Please set down the lines of the listing exactly, from its first line to the line with "ranges = (x, y, z)", leaving the pictures out.

Start of RECORDS FOR THE TASK

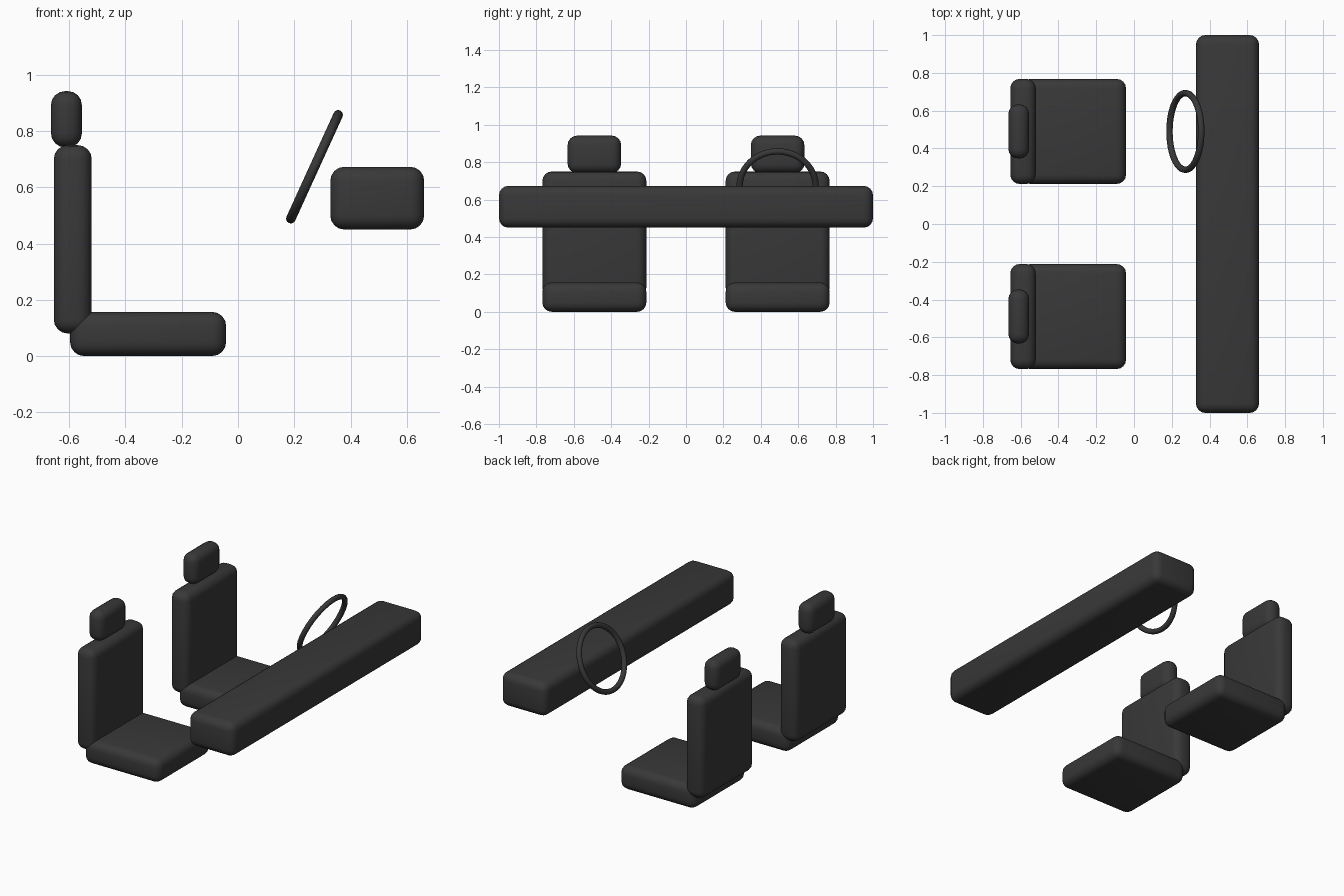
import bpy
from math import radians

cube = bpy.data.objects.get("Cube")
if cube:
    bpy.data.objects.remove(cube, do_unlink=True)

black = bpy.data.materials.new("charcoal_black")
black.use_nodes = True
black.diffuse_color = (0.04, 0.04, 0.04, 1)
black.node_tree.nodes["Principled BSDF"].inputs["Base Color"].default_value = (0.04, 0.04, 0.04, 1)


def finish(name):
    obj = bpy.context.object
    obj.name = name
    obj.data.materials.append(black)
    bpy.ops.object.shade_smooth_by_angle(angle=radians(40))
    return obj


def padded_box(name, x, y, z, radius=0.05):
    """Rounded box from (min, max) ranges on each axis."""
    ranges = (x, y, z)
    bpy.ops.mesh.primitive_cube_add(size=1, location=[(a + b) / 2 for a, b in ranges])
    bpy.context.object.scale = [b - a for a, b in ranges]
    bpy.ops.object.transform_apply(location=False, rotation=False, scale=True)
    bevel = bpy.context.object.modifiers.new("soft_edges", "BEVEL")
    bevel.width = radius
    bevel.segments = 4
    bpy.ops.object.modifier_apply(modifier=bevel.name)
    return finish(name)


# Two matching seats
for side, y in (("left", 0.49), ("right", -0.49)):
    wide = (y - 0.278, y + 0.278)
    narrow = (y - 0.143, y + 0.143)
    padded_box(side + "_seat_cushion", (-0.597, -0.042), wide, (0, 0.157))
    padded_box(side + "_seat_backrest", (-0.655, -0.52), wide, (0.08, 0.75))
    padded_box(side + "_headrest", (-0.665, -0.555), narrow, (0.742, 0.942))

# Dashboard
padded_box("dashboard", (0.328, 0.662), (-1, 1), (0.45, 0.673))

# Tilted steering wheel
bpy.ops.mesh.primitive_torus_add(
    major_radius=0.203, minor_radius=0.017, major_segments=48, minor_segments=12,
    location=(0.272, 0.49, 0.673), rotation=(0, radians(-65.5), 0))
finish("steering_wheel")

End of RECORDS FOR THE TASK

▶ TASK ANSWER:
import bpy
from math import radians

cube = bpy.data.objects.get("Cube")
if cube:
    bpy.data.objects.remove(cube, do_unlink=True)

black = bpy.data.materials.new("charcoal_black")
black.use_nodes = True
black.diffuse_color = (0.04, 0.04, 0.04, 1)
black.node_tree.nodes["Principled BSDF"].inputs["Base Color"].default_value = (0.04, 0.04, 0.04, 1)


def finish(name):
    obj = bpy.context.object
    obj.name = name
    obj.data.materials.append(black)
    bpy.ops.object.shade_smooth_by_angle(angle=radians(40))
    return obj


def padded_box(name, x, y, z, radius=0.05):
    """Rounded box from (min, max) ranges on each axis."""
    ranges = (x, y, z)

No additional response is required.